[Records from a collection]
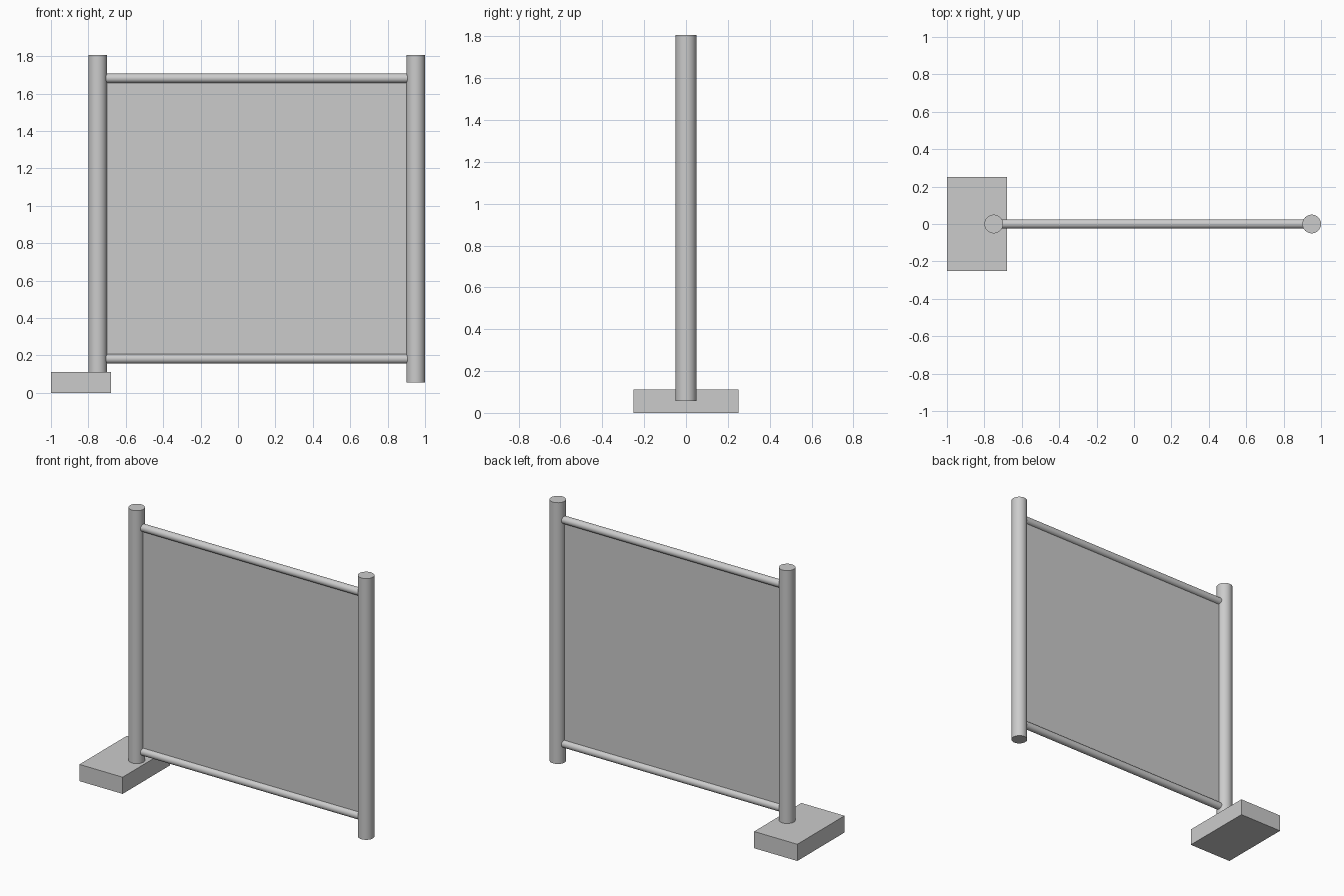
import bpy
from math import pi

default_cube = bpy.data.objects.get("Cube")
if default_cube:
    bpy.data.objects.remove(default_cube, do_unlink=True)

GREY = (0.6, 0.6, 0.6, 1.0)
metal = bpy.data.materials.new("light_grey")
metal.use_nodes = True
metal.diffuse_color = GREY
metal.node_tree.nodes["Principled BSDF"].inputs["Base Color"].default_value = GREY


def finish(name):
    obj = bpy.context.object
    obj.name = name
    obj.data.materials.append(metal)
    return obj


def box(name, centre, size):
    bpy.ops.mesh.primitive_cube_add(size=1, location=centre)
    obj = finish(name)
    obj.scale = size
    bpy.ops.object.transform_apply(location=False, rotation=False, scale=True)


def tube(name, centre, radius, length, rotation=(0, 0, 0)):
    bpy.ops.mesh.primitive_cylinder_add(vertices=48, radius=radius, depth=length,
                                        location=centre, rotation=rotation)
    finish(name)
    bpy.ops.object.shade_smooth_by_angle()


LEFT_X, RIGHT_X = 0.95, -0.75
POST_R, POST_BOTTOM, POST_TOP = 0.05, 0.056, 1.806
LOW_Z, HIGH_Z = 0.182, 1.682
mid_x = (LEFT_X + RIGHT_X) / 2

# Upright posts
for name, x in (("left_post", LEFT_X), ("right_post", RIGHT_X)):
    tube(name, (x, 0, (POST_BOTTOM + POST_TOP) / 2), POST_R, POST_TOP - POST_BOTTOM)

# Horizontal rails, ends tucked just inside the posts
for name, z in (("lower_rail", LOW_Z), ("upper_rail", HIGH_Z)):
    tube(name, (mid_x, 0, z), 0.025, 1.615, (0, pi / 2, 0))

# Thin infill panel between rails and posts
box("infill_panel", (mid_x, 0, (LOW_Z + HIGH_Z) / 2), (1.61, 0.006, HIGH_Z - LOW_Z))

# Foot block under the right post
box("foot_block", (-0.84, 0, 0.056), (0.32, 0.5, 0.112))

ASSIGNMENT ::
Reproduce every record in full. Leave out the images.

SOLUTION FOR THIS EXERCISE ::
import bpy
from math import pi

default_cube = bpy.data.objects.get("Cube")
if default_cube:
    bpy.data.objects.remove(default_cube, do_unlink=True)

GREY = (0.6, 0.6, 0.6, 1.0)
metal = bpy.data.materials.new("light_grey")
metal.use_nodes = True
metal.diffuse_color = GREY
metal.node_tree.nodes["Principled BSDF"].inputs["Base Color"].default_value = GREY


def finish(name):
    obj = bpy.context.object
    obj.name = name
    obj.data.materials.append(metal)
    return obj


def box(name, centre, size):
    bpy.ops.mesh.primitive_cube_add(size=1, location=centre)
    obj = finish(name)
    obj.scale = size
    bpy.ops.object.transform_apply(location=False, rotation=False, scale=True)


def tube(name, centre, radius, length, rotation=(0, 0, 0)):
    bpy.ops.mesh.primitive_cylinder_add(vertices=48, radius=radius, depth=length,
                                        location=centre, rotation=rotation)
    finish(name)
    bpy.ops.object.shade_smooth_by_angle()


LEFT_X, RIGHT_X = 0.95, -0.75
POST_R, POST_BOTTOM, POST_TOP = 0.05, 0.056, 1.806
LOW_Z, HIGH_Z = 0.182, 1.682
mid_x = (LEFT_X + RIGHT_X) / 2

# Upright posts
for name, x in (("left_post", LEFT_X), ("right_post", RIGHT_X)):
    tube(name, (x, 0, (POST_BOTTOM + POST_TOP) / 2), POST_R, POST_TOP - POST_BOTTOM)

# Horizontal rails, ends tucked just inside the posts
for name, z in (("lower_rail", LOW_Z), ("upper_rail", HIGH_Z)):
    tube(name, (mid_x, 0, z), 0.025, 1.615, (0, pi / 2, 0))

# Thin infill panel between rails and posts
box("infill_panel", (mid_x, 0, (LOW_Z + HIGH_Z) / 2), (1.61, 0.006, HIGH_Z - LOW_Z))

# Foot block under the right post
box("foot_block", (-0.84, 0, 0.056), (0.32, 0.5, 0.112))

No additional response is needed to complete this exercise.